Opting for healthy fats also improves satiety during fasting. Fats are second to carbohydrates considering their energy production. Including good health-friendly fats will prevent you from feeling tired and lethargic. Seeds, nuts, and nut butter may be taken at suhoor as well.
It is suggested to take enough water during feasting hours and not stick to water gallon at suhoor. It is because more water taken over time will rehydrate better than drinking 2 liters of water at once. If you do so, all the effort you put into drinking water more than your capacity will be flushed, literally.
Iftar is sort of the breakfast you take at sunset. It is the most awaited meal because normally you are asleep between breakfast and dinner so you don't feel the urge to eat or drink, but while fasting and being awake it gets harder to avoid foods. It may be because sometimes we tend to eat not because we are hungry but because we are craving.
Unfortunately, in most of the households in our region, iftar is the least healthy meal. It is necessary to have a dish full of fried foods and sugary drinks. But it is a little treat for refraining from all the food all day. This treatment may turn into punishment for the body if not taken carefully. Below is the guide on how your iftar can be made tastier as well as healthier.
What should you eat at iftar?
Iftar is supposed to be full of nutrients to replenish the losses and prepare yourself for the fast the next day too. It must include healthy proteins, good fats, enough carbohydrates, and of course water.
Traditionally, the fast is broken with dates. It is the best food to have instant energy. It must be followed by the inclusion of healthy carbohydrates like fruits, which are almost present on every iftar table in the form of fruit chaat. Roti made with whole wheat flour is also a good source of carbohydrates.
The pakora, samosa, and other fried items are the least healthy options that have to be eaten very carefully. Treat yourself to one of such foods once or twice a week. Instead of these items, you can add some wraps or sandwiches in your iftar or even pasta.
The best protein to include at iftar is yogurt or milk. It is a very good option that contains plenty of all micro and macronutrients. It is mostly present in the form of dahi Bhalla, a really tasty food item.

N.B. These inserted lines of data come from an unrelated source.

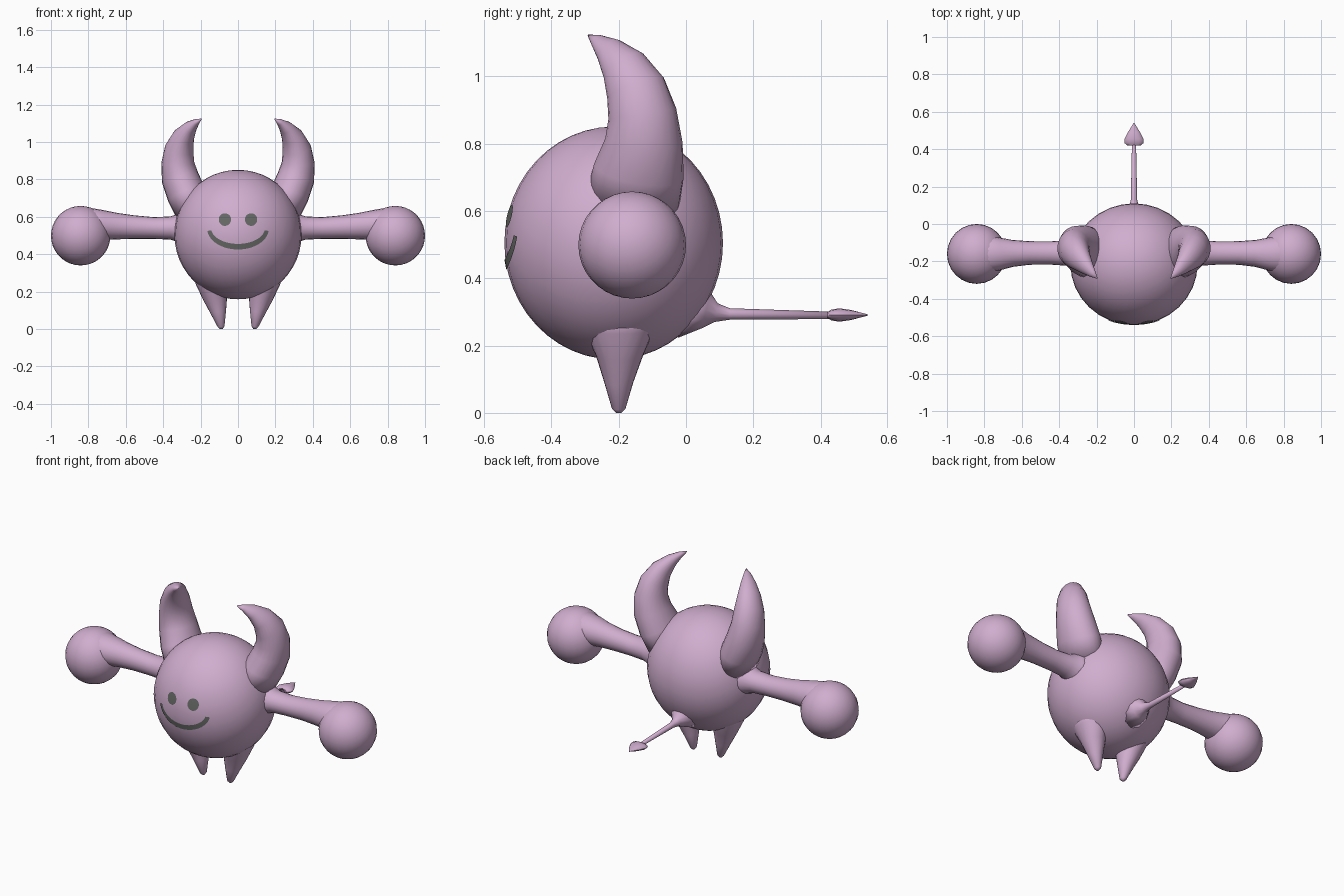
import bpy, bmesh, math
from mathutils import Vector

if "Cube" in bpy.data.objects:
    bpy.data.objects.remove(bpy.data.objects["Cube"])

def material(name, rgb):
    m = bpy.data.materials.new(name)
    m.diffuse_color = (*rgb, 1)
    m.use_nodes = True
    m.node_tree.nodes["Principled BSDF"].inputs["Base Color"].default_value = m.diffuse_color
    return m

PINK = material("mauve_pink", (0.63, 0.42, 0.62))
GREY = material("dark_grey", (0.13, 0.14, 0.13))
CENTRE = Vector((0, -0.215, 0.505))
RADII = Vector((0.34, 0.325, 0.346))

def finish(bm, name, mat, closed=True):
    if closed:
        bmesh.ops.recalc_face_normals(bm, faces=bm.faces)
    for f in bm.faces:
        f.smooth = True
    me = bpy.data.meshes.new(name)
    bm.to_mesh(me)
    bm.free()
    me.materials.append(mat)
    ob = bpy.data.objects.new(name, me)
    bpy.context.collection.objects.link(ob)
    return ob

def ball(name, centre, radii, seg):
    bm = bmesh.new()
    bmesh.ops.create_uvsphere(bm, u_segments=seg, v_segments=seg * 3 // 4, radius=1)
    for v in bm.verts:
        v.co = Vector(a * b for a, b in zip(v.co, radii)) + Vector(centre)
    return finish(bm, name, PINK)

def loft(name, sections, guide, side=1, n=20):
    """Skin elliptical rings (x, y, z, radius along guide, radius across)."""
    bm = bmesh.new()
    pts = [Vector((s[0] * side, s[1], s[2])) for s in sections]
    rings = []
    for i, (p, s) in enumerate(zip(pts, sections)):
        t = (pts[min(i + 1, len(pts) - 1)] - pts[max(i - 1, 0)]).normalized()
        u = Vector(guide)
        u = (u - t * u.dot(t)).normalized()
        w = t.cross(u)
        angles = [2 * math.pi * k / n for k in range(n)]
        rings.append([bm.verts.new(p + u * s[3] * math.cos(a) + w * s[4] * math.sin(a))
                      for a in angles])
    for a, b in zip(rings, rings[1:]):
        for k in range(n):
            bm.faces.new((a[k], a[(k + 1) % n], b[(k + 1) % n], b[k]))
    bm.faces.new(rings[0])
    bm.faces.new(rings[-1])
    return finish(bm, name, PINK)

def on_face(x, z):
    """Point just in front of the body surface."""
    q = 1 - (x / RADII.x) ** 2 - ((z - CENTRE.z) / RADII.z) ** 2
    return Vector((x, CENTRE.y - RADII.y * math.sqrt(max(q, 0)) - 0.003, z))

# Round body
ball("body", CENTRE, RADII, 32)

# Paired limbs and horns
HORN = [(0.23, -0.16, 0.62, 0.14, 0.10), (0.275, -0.14, 0.72, 0.135, 0.105),
        (0.31, -0.125, 0.81, 0.115, 0.10), (0.322, -0.13, 0.89, 0.102, 0.088),
        (0.314, -0.15, 0.965, 0.09, 0.077), (0.29, -0.185, 1.03, 0.07, 0.058),
        (0.255, -0.228, 1.078, 0.045, 0.036), (0.222, -0.265, 1.107, 0.022, 0.017),
        (0.197, -0.29, 1.122, 0.003, 0.003)]
ARM = [(0.24, -0.155, 0.54, 0.12, 0.12), (0.31, -0.155, 0.54, 0.085, 0.08),
       (0.36, -0.155, 0.54, 0.068, 0.062), (0.45, -0.155, 0.54, 0.062, 0.058),
       (0.56, -0.155, 0.545, 0.063, 0.063), (0.65, -0.157, 0.55, 0.072, 0.071),
       (0.72, -0.16, 0.555, 0.088, 0.08), (0.79, -0.16, 0.56, 0.105, 0.09),
       (0.86, -0.16, 0.54, 0.09, 0.08)]
LEG = [(0.09, -0.2, 0.0, 0.008, 0.008), (0.09, -0.2, 0.012, 0.02, 0.018),
       (0.105, -0.2, 0.09, 0.043, 0.042), (0.122, -0.198, 0.17, 0.07, 0.066),
       (0.14, -0.198, 0.25, 0.105, 0.085), (0.15, -0.2, 0.32, 0.12, 0.10)]
for side, word in ((-1, "left"), (1, "right")):
    loft(word + "_horn", HORN, (0, 1, 0), side, 24)
    loft(word + "_arm", ARM, (0, 1, 0), side)
    loft(word + "_leg", LEG, (0, 1, 0), side)
    ball(word + "_hand", (0.841 * side, -0.16, 0.499), (0.159, 0.16, 0.159), 24)

# Tail with a flat arrow tip
loft("tail", [(0, 0.0, 0.32, 0.10, 0.10), (0, 0.06, 0.305, 0.055, 0.055),
              (0, 0.09, 0.298, 0.028, 0.028), (0, 0.13, 0.294, 0.017, 0.017),
              (0, 0.43, 0.29, 0.011, 0.011)], (1, 0, 0), n=12)
tip = loft("tail_tip", [(0, 0.42, 0.291, 0.036, 0.008), (0, 0.432, 0.291, 0.05, 0.016),
                        (0, 0.455, 0.291, 0.05, 0.02), (0, 0.49, 0.291, 0.033, 0.015),
                        (0, 0.54, 0.291, 0.002, 0.002)], (1, 0, 0), n=12)

# Eyes: thin discs following the body surface
for side, word in ((-1, "left"), (1, "right")):
    bm = bmesh.new()
    hub = bm.verts.new(on_face(0.07 * side, 0.585))
    rim = [bm.verts.new(on_face(0.07 * side + 0.033 * math.cos(a), 0.585 + 0.034 * math.sin(a)))
           for a in (2 * math.pi * k / 20 for k in range(20))]
    for k in range(20):
        bm.faces.new((hub, rim[k], rim[(k + 1) % 20]))
    finish(bm, word + "_eye", GREY, False)

# Smile: curved strip, thicker in the middle
bm = bmesh.new()
strip = []
for k in range(25):
    a = math.radians(-172 + 164 * k / 24)
    half = 0.010 + 0.005 * math.sin(-a)
    strip.append([bm.verts.new(on_face((0.155 + d) * math.cos(a), 0.54 + (0.1 + d) * math.sin(a)))
                  for d in (-half, half)])
for a, b in zip(strip, strip[1:]):
    bm.faces.new((a[0], a[1], b[1], b[0]))
finish(bm, "smile", GREY, False)

# Keep hard creases sharp on the tail tip
bpy.context.view_layer.objects.active = tip
tip.select_set(True)
bpy.ops.object.shade_smooth_by_angle(angle=math.radians(50))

Besides that pulses, chickpeas, and beans can also be good options and may be added to salads. Meat is a well-known protein and a must-have for those who work out after the iftar.
The quality of fats you include in iftar should be good and the quantity should be less. Because the traditional menu of iftar is incomplete without such items, one of the fried items may be eaten, that too in moderation.
Fats are not a necessary nutrient to be a part of your iftar menu and its requirement is usually fulfilled by the normal foods we eat.
Water is an important part of both suhoor and iftar. Especially in the summers, after a long day of fasting first thing after a date, or some people break their fasts with water or any form of juice. It is good to rehydrate but again drink more water over a long time not all at once because firstly it may make you feel nauseous, fuller, or bloated. Secondly, it will all be flushed out of your body early.
The better way is to drink until you’re not thirsty anymore, not until you are full of water. Secondly, include fruits and salads in iftar as they tend to retain water and prevent dehydration.
Ramadan is the favorite month of most Muslims because of its spirituality and because it makes you feel closer to the Creator. in this month people observe fast from dawn till sunset for a whole month. The essence of this month is to purify the souls as well as the bodies by fasting. But sadly, diet patterns become so unhealthy that it worsens the environment inside our bodies. The right choice of foods in suhoor and iftar can result in better health after this holy month.